Nov 3, 2008 12:00 PM,
By Rebecca Day
“We’re doing quite well with the CEDIA channel,” says Sonos president and COO Phil Abram, who was in New York last week to discuss the latest upgrades to the Sonos platform. It’s no secret why Sonos is getting more looks from custom installers these days. The multiroom audio system, which operates over a meshed network combining 802.11 b/g radios and proprietary Sonos software, is easy enough for a tech-savvy consumer to install, and that makes it a fast in/fast out proposition for custom installers targeting the retrofit channel.
The sell is a compelling one for the digital music fan as the number of music options continues to grow. The latest upgrade adds Last.fm and 15,000 Internet radio stations to the Sonos menu. In addition, Pandora, already part of the Sonos stable, has moved to a free business model, giving installers an impressive list of sources to sell—all from a modest wireless hardware array.
Last.fm is free in the basic form (three listens before you have to pay) and carries a $3 per month subscription for the more advanced version that promises unlimited listening of full-length tracks. The social network allows you to share music with friends and match you with other users who share your musical tastes. The site keeps a library of music you’ve selected (and can read tag information from your portable music player to better learn your tastes) and makes recommendations based on the music you typically listen to. It offers consumers a compelling way to discover new music and also provides quick access to iTunes, Amazon, and other sites where you can purchase music for playback on a portable.

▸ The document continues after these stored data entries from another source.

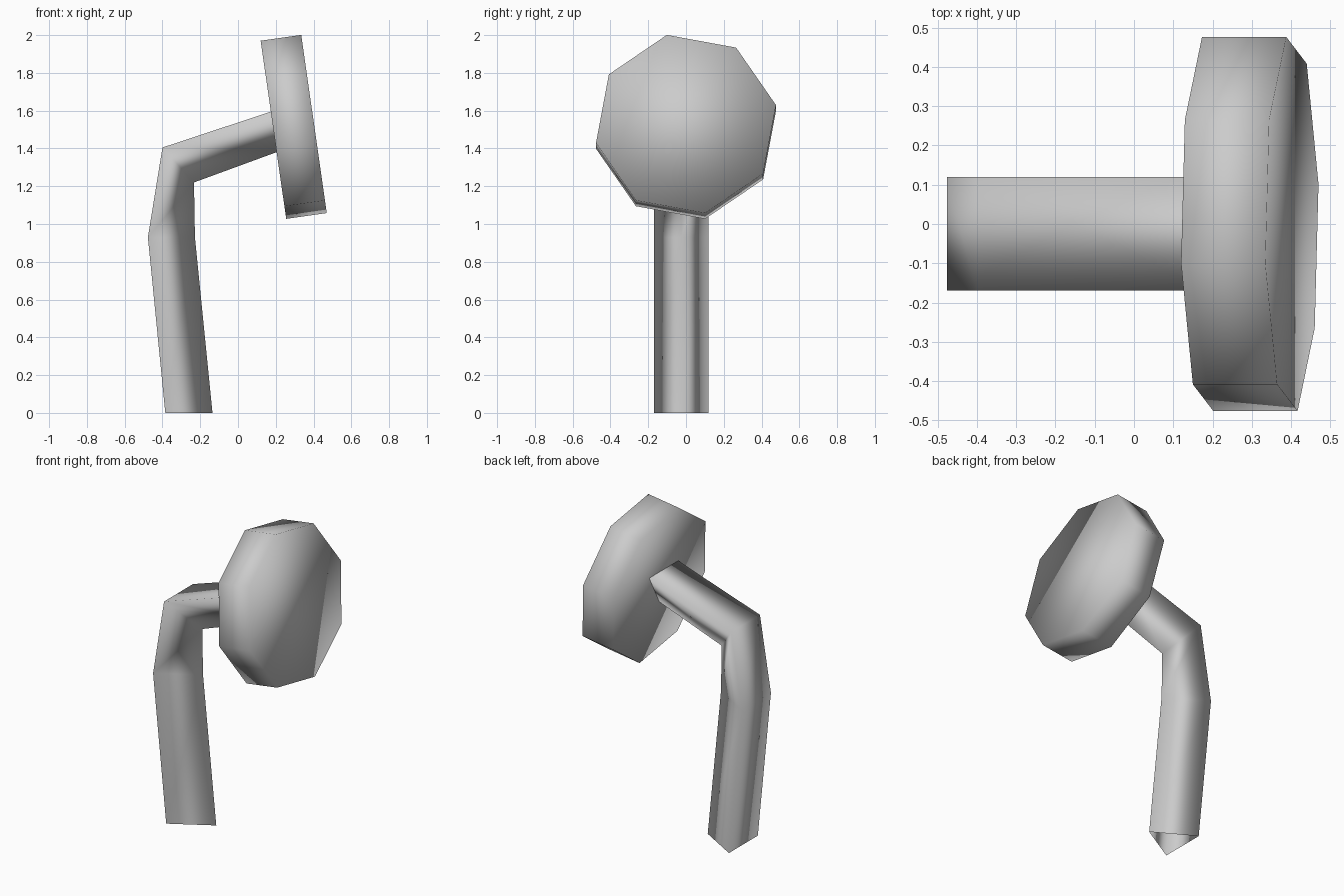
import bpy, bmesh
from math import radians
from mathutils import Matrix, Vector

cube = bpy.data.objects.get("Cube")
if cube:
    bpy.data.objects.remove(cube, do_unlink=True)

# One plain grey for everything
grey = bpy.data.materials.new("plain_grey")
grey.use_nodes = True
colour = (0.6, 0.6, 0.6, 1)
grey.diffuse_color = colour
grey.node_tree.nodes["Principled BSDF"].inputs["Base Color"].default_value = colour


def finish(name, bm):
    """Turn a bmesh into a smooth-shaded grey object."""
    bmesh.ops.recalc_face_normals(bm, faces=bm.faces[:])
    for face in bm.faces:
        face.smooth = True
    mesh = bpy.data.meshes.new(name)
    bm.to_mesh(mesh)
    bm.free()
    mesh.materials.append(grey)
    obj = bpy.data.objects.new(name, mesh)
    bpy.context.collection.objects.link(obj)
    return obj


# Bent stem: a three-sided open tube. Each ring gives the (x, z) of its
# flat outer side and the (x, z) of its single inner corner.
rings = [
    ((-0.385, 0.0), (-0.135, 0.0)),
    ((-0.477, 0.93), (-0.228, 0.93)),
    ((-0.40, 1.405), (-0.233, 1.22)),
    ((0.19, 1.60), (0.22, 1.386)),
]
mid_y, half_width = -0.025, 0.145
bm = bmesh.new()
loops = []
for (ox, oz), (ix, iz) in rings:
    corners = [(ox, mid_y + half_width, oz), (ox, mid_y - half_width, oz), (ix, mid_y, iz)]
    loops.append([bm.verts.new(c) for c in corners])
for low, high in zip(loops, loops[1:]):
    for i in range(3):
        j = (i + 1) % 3
        bm.faces.new((low[i], low[j], high[j], high[i]))
finish("bent_stem", bm)

# Eight-sided head, a thick disc tipped slightly upward
bm = bmesh.new()
bmesh.ops.create_cone(bm, cap_ends=True, segments=8, radius1=0.487, radius2=0.487, depth=0.217)
axis = Vector((0.99, 0, 0.142)).normalized()
side = Vector((0, 1, 0))
frame = Matrix((side, axis.cross(side), axis)).transposed().to_4x4()
place = Matrix.Translation((0.295, 0, 1.514)) @ frame @ Matrix.Rotation(radians(12), 4, "Z")
bm.transform(place)
finish("octagonal_head", bm)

Similarly, Pandora enables users to create “stations” around an artist and sophisticated software. Pandora relies less on user recommendations and more on musical attributes such as lyrics, rhythm, melody, harmony to find other music that fits your tastes. Users can create an unlimited number of channels and, as with Last.fm, can select channels from the Sonos interface. A subscription gets users a no-ad model and the ability to rate and skip songs. The Sonos system connects to the Pandora website without the need for the PC.

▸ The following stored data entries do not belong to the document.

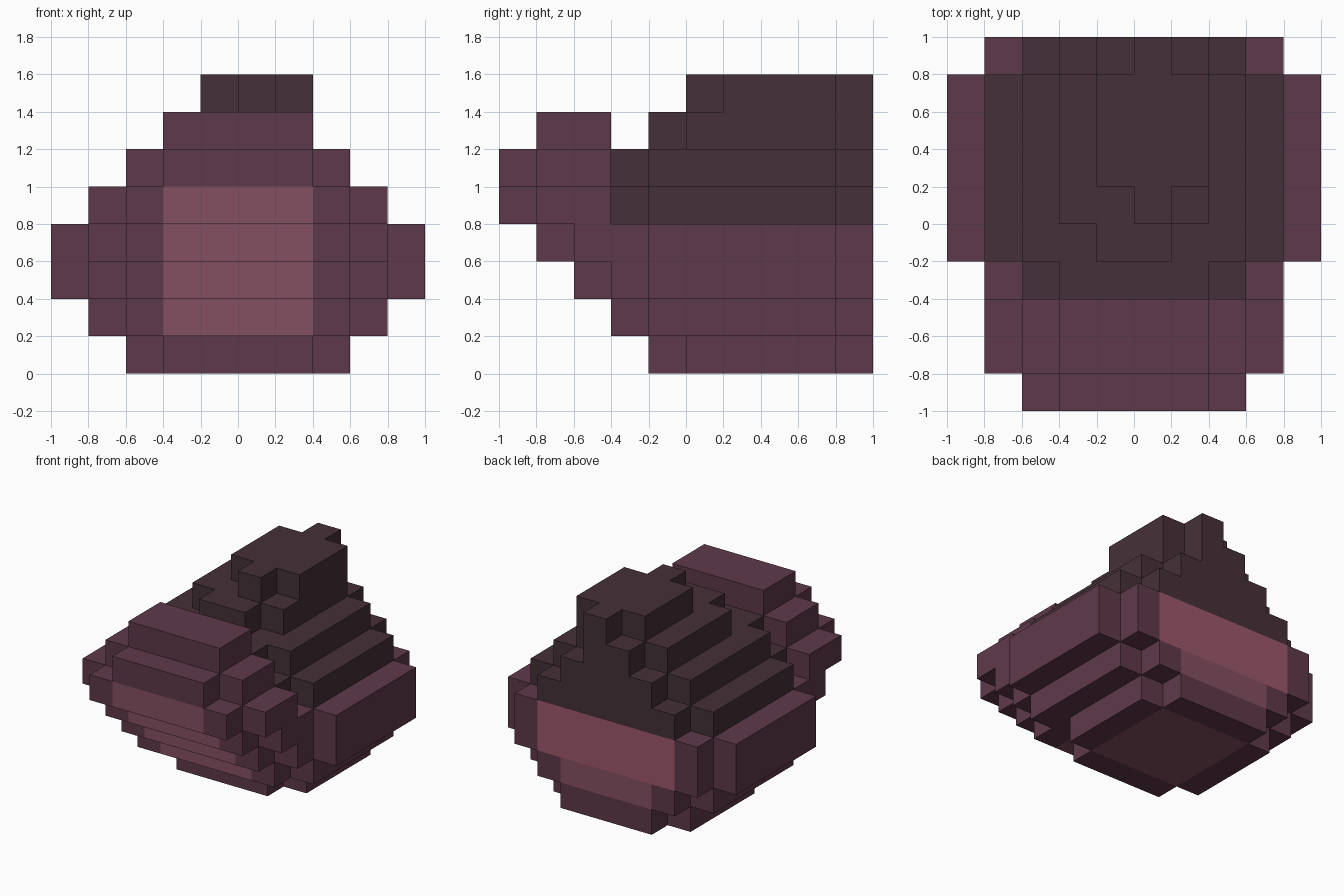
import bpy, bmesh
from mathutils import Vector

if "Cube" in bpy.data.objects:
    bpy.data.objects.remove(bpy.data.objects["Cube"])

S = 0.2          # cube size; coordinates below are in cubes
cells = {}       # (x, y, z) -> part name


def slab(part, x0, x1, y0, y1, z0, z1):
    for x in range(x0, x1):
        for y in range(y0, y1):
            for z in range(z0, z1):
                cells[x, y, z] = part


def wide(part, half, y0, y1, z0, z1):
    slab(part, -half, half, y0, y1, z0, z1)


# Stepped outer body: (half width, y start, y end) of the crossing slabs per layer
body = {
    0: [(3, 0, 4), (2, -1, 5)],
    1: [(4, -1, 4), (3, -2, 5)],
    2: [(5, -1, 4), (4, -2, 5), (3, -3, 5)],
    3: [(5, -1, 4), (4, -3, 5), (3, -4, 5)],
    # raised front lip
    4: [(4, -4, -2), (3, -5, -2)],
    5: [(3, -4, -2), (2, -5, -2)],
    6: [(2, -4, -2)],
}
for z, slabs in body.items():
    for half, y0, y1 in slabs:
        wide("body", half, y0, y1, z, z + 1)

# Dark stepped mound with an off-centre peak
mound = {
    4: [(4, -1, 4), (3, -2, 5)],
    5: [(3, -1, 4), (2, -2, 5)],
    6: [(2, 0, 4), (1, -1, 5)],
}
for z, slabs in mound.items():
    for half, y0, y1 in slabs:
        wide("mound", half, y0, y1, z, z + 1)
slab("mound", -1, 2, 1, 4, 7, 8)
slab("mound", 0, 1, 0, 5, 7, 8)

# Lighter front panel, stepping outward as it rises
for z in range(1, 5):
    wide("light_panel", 2, -1 - z, -z, z, z + 1)
# Lighter base patch and lower back patch
wide("light_panel", 2, 0, 4, 0, 1)
wide("light_panel", 2, 4, 5, 1, 2)
# Brightest band across the back
wide("back_band", 3, 4, 5, 2, 4)

# Corner offsets of each cube face, wound outward
FACES = []
for a in range(3):
    for s in (0, 1):
        ring = [(0, 0), (1, 0), (1, 1), (0, 1)]
        if not s:
            ring.reverse()
        quad = []
        for u, v in ring:
            c = [0, 0, 0]
            c[a], c[(a + 1) % 3], c[(a + 2) % 3] = s, u, v
            quad.append(Vector(c))
        n = [0, 0, 0]
        n[a] = 2 * s - 1
        FACES.append((n, quad))


def linear(hexa):
    v = [int(hexa[i:i + 2], 16) / 255 for i in (0, 2, 4)]
    return [c / 12.92 if c <= 0.04045 else ((c + 0.055) / 1.055) ** 2.4 for c in v] + [1]


def build(part, colour):
    bm = bmesh.new()
    for cell, owner in cells.items():
        if owner != part:
            continue
        for n, quad in FACES:
            if tuple(c + d for c, d in zip(cell, n)) not in cells:
                bm.faces.new([bm.verts.new((Vector(cell) + q) * S) for q in quad])
    bmesh.ops.remove_doubles(bm, verts=bm.verts, dist=0.001)
    me = bpy.data.meshes.new(part)
    bm.to_mesh(me)
    bm.free()
    mat = bpy.data.materials.new(part + "_colour")
    mat.diffuse_color = linear(colour)
    mat.use_nodes = True
    mat.node_tree.nodes["Principled BSDF"].inputs["Base Color"].default_value = mat.diffuse_color
    me.materials.append(mat)
    bpy.context.collection.objects.link(bpy.data.objects.new(part, me))


for part, colour in (("body", "5f394a"), ("mound", "453038"),
                     ("light_panel", "844e61"), ("back_band", "9c586b")):
    build(part, colour)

The no-fee Internet Radio portion of the new Sonos software enables users to search for conventional radio stations by country or genre and provides access to some 15,000 broadcast stations worldwide. Users can store favorites for easy recall from the Internet Radio menu.
The latest music additions join existing services including the subscription-based Rhapsody, Napster, and Sirius, and customers can download files from the usual suspects: iTunes, Wal-Mart, eMusic and Zune Marketplace. Of course, users can still access their non-DRM music files stored on a PC hard drive in any room with a Sonos controller.
Also new to software version 2.7 is support for Sonos via iPhone or iPod Touch. Sonos sells its own $399 handheld controller and offers PC control via its desktop software. The free iPhone control app gives users an additional way to control the Sonos system from any room.